# Exercise:
For this exercise, return exactly the lines of the material below that begin at the one with "bpy.ops.object.convert(target='MESH')" and stop after the one with "for a, r in".

# Entries provided:
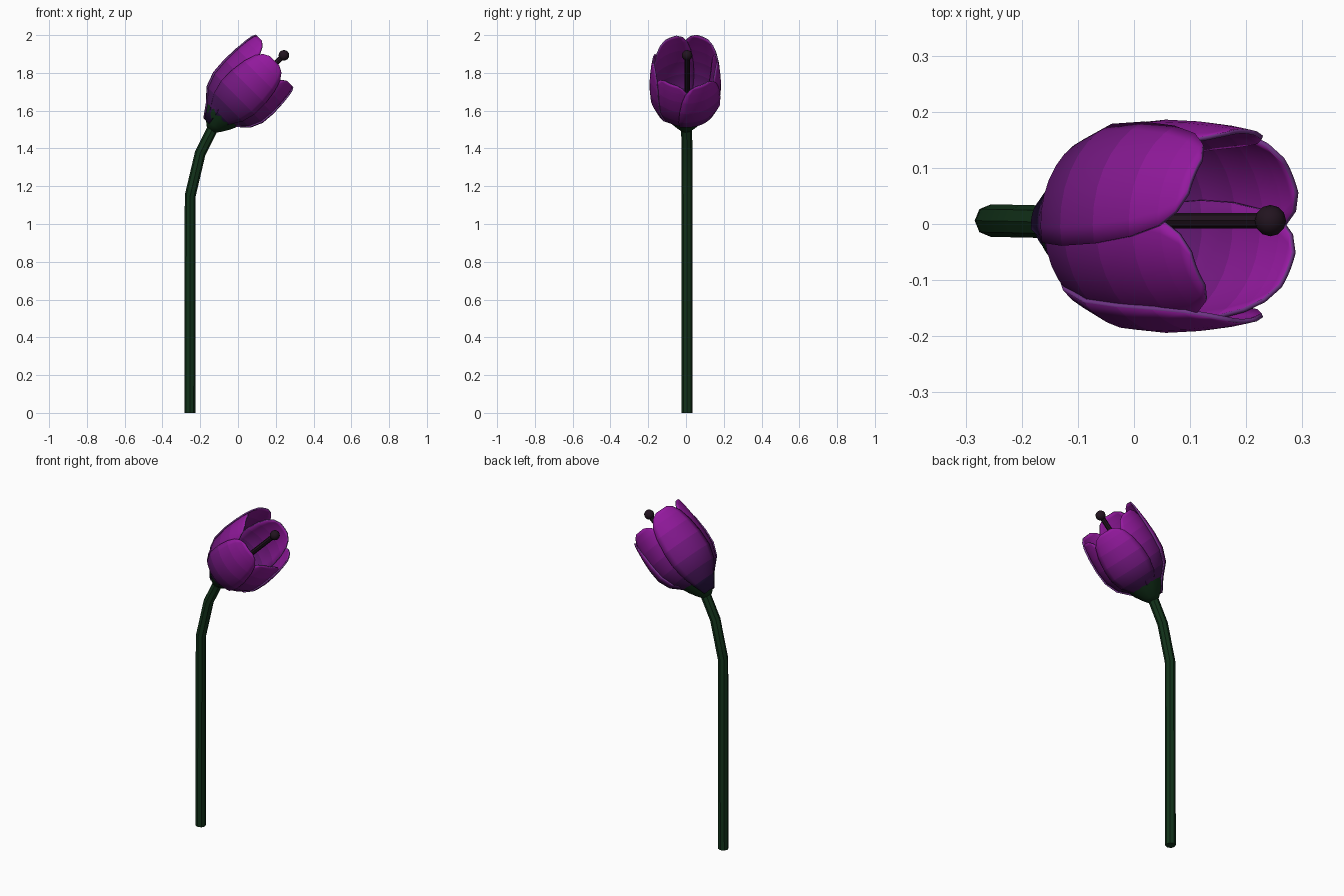
import bpy, bmesh
from math import sin, cos, pi, radians
from mathutils import Vector

if "Cube" in bpy.data.objects:
    bpy.data.objects.remove(bpy.data.objects["Cube"])

Y = Vector((0, 1, 0))


def material(name, rgb):
    m = bpy.data.materials.new(name)
    m.diffuse_color = (*rgb, 1)
    m.use_nodes = True
    m.node_tree.nodes["Principled BSDF"].inputs["Base Color"].default_value = m.diffuse_color
    return m


def axis(deg):
    """Axis direction tilted towards +x, and the 'up' direction across it."""
    t = radians(deg)
    return Vector((cos(t), 0, sin(t))), Vector((-sin(t), 0, cos(t)))


def mesh_object(name, verts, faces, mats):
    me = bpy.data.meshes.new(name)
    me.from_pydata(verts, [], faces)
    for m in mats:
        me.materials.append(m)
    ob = bpy.data.objects.new(name, me)
    bpy.context.collection.objects.link(ob)
    return ob


def smooth(ob, angle=40):
    bpy.ops.object.select_all(action='DESELECT')
    ob.select_set(True)
    bpy.context.view_layer.objects.active = ob
    bpy.ops.object.shade_smooth_by_angle(angle=radians(angle))


def tube(name, points, radius, mat):
    cu = bpy.data.curves.new(name, 'CURVE')
    cu.dimensions = '3D'
    cu.bevel_depth = radius
    cu.bevel_resolution = 2
    cu.use_fill_caps = True
    sp = cu.splines.new('POLY')
    sp.points.add(len(points) - 1)
    for p, co in zip(sp.points, points):
        p.co = (*co, 1)
    cu.materials.append(mat)
    ob = bpy.data.objects.new(name, cu)
    bpy.context.collection.objects.link(ob)
    bpy.ops.object.select_all(action='DESELECT')
    ob.select_set(True)
    bpy.context.view_layer.objects.active = ob
    bpy.ops.object.convert(target='MESH')
    smooth(bpy.context.view_layer.objects.active)


green = material("stem_green", (0.006, 0.032, 0.010))
dark = material("pistil_dark", (0.016, 0.007, 0.014))
rim = material("petal_rim", (0.16, 0.035, 0.24))

# Stem bending towards the flower
tube("stem", [(-.255, .006, 0), (-.253, .006, 1.15), (-.20, .005, 1.375),
              (-.122, .003, 1.53)], .029, green)

# Calyx cup under the petals
A, U = axis(53)
base = Vector((-.128, 0, 1.52))
profile = [(-.026, .028), (0, .052), (.04, .084), (.073, .104)]
N = 12
verts = [base + A * a + (U * cos(2 * pi * k / N) + Y * sin(2 * pi * k / N)) * r
         for a, r in profile for k in range(N)]
faces = [(i * N + k, (i + 1) * N + k, (i + 1) * N + (k + 1) % N, i * N + (k + 1) % N)
         for i in range(len(profile) - 1) for k in range(N)]
faces.append(tuple(range(N)))
smooth(mesh_object("calyx", verts, faces, [green]), 50)

# Petals: (distance along axis, radius, half width) from base to tip
rows = [(-.02, .045, .035), (.04, .092, .075), (.10, .152, .115), (.17, .180, .135),
        (.25, .186, .134), (.33, .183, .120), (.39, .177, .098), (.425, .172, .070),
        (.443, .169, .035)]
A, U = axis(45)
base = Vector((-.12, 0, 1.55))
bands = []
for i in range(len(rows) - 1):
    t = min(1, max(0, (rows[i][0] + rows[i + 1][0]) / 2 / .38))
    bands.append(material(f"petal_band_{i}", [p + (q - p) * t for p, q in
                 zip((.018, .008, .055), (.30, .010, .35))]))
C = 8
for n in range(6):
    mid = radians(30 + 60 * n)
    lift = .004 if n in (0, 2, 4) else -.004      # outer and inner whorl
    side = (0, 1, 2, 3, 4, 5)[n]
    # outer petals: upper +y, lower +y and the -y side
    lift = .004 if side % 2 == 0 else -.004
    verts = []
    for a, r, w in rows:
        r += lift
        for j in range(C + 1):
            phi = mid + (2 * j / C - 1) * w / r
            skew = (-.018 + .05 * (a + .02) / .463) * cos(mid)
            verts.append(base + A * (a + skew) + (U * cos(phi) + Y * sin(phi)) * r)
    W = C + 1
    faces = [(i * W + j, (i + 1) * W + j, (i + 1) * W + j + 1, i * W + j + 1)
             for i in range(len(rows) - 1) for j in range(C)]
    ob = mesh_object(f"petal_{n + 1}", verts, faces, bands + [rim])
    for k, f in enumerate(ob.data.polygons):
        f.material_index = k // C
    sol = ob.modifiers.new("thickness", 'SOLIDIFY')
    sol.thickness = .008
    sol.offset = 0
    sol.material_offset_rim = len(bands)
    smooth(ob)

# Pistil with round tip
tube("pistil", [(-.11, .006, 1.56), (.06, .006, 1.715), (.243, .006, 1.893)], .014, dark)
bpy.ops.mesh.primitive_uv_sphere_add(segments=12, ring_count=8, radius=.028,
                                     location=(.243, .006, 1.893))
tip = bpy.context.object
tip.name = "pistil_tip"
tip.data.materials.append(dark)
smooth(tip, 60)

# Exercise response:
    bpy.ops.object.convert(target='MESH')
    smooth(bpy.context.view_layer.objects.active)


green = material("stem_green", (0.006, 0.032, 0.010))
dark = material("pistil_dark", (0.016, 0.007, 0.014))
rim = material("petal_rim", (0.16, 0.035, 0.24))

# Stem bending towards the flower
tube("stem", [(-.255, .006, 0), (-.253, .006, 1.15), (-.20, .005, 1.375),
              (-.122, .003, 1.53)], .029, green)

# Calyx cup under the petals
A, U = axis(53)
base = Vector((-.128, 0, 1.52))
profile = [(-.026, .028), (0, .052), (.04, .084), (.073, .104)]
N = 12
verts = [base + A * a + (U * cos(2 * pi * k / N) + Y * sin(2 * pi * k / N)) * r
         for a, r in profile for k in range(N)]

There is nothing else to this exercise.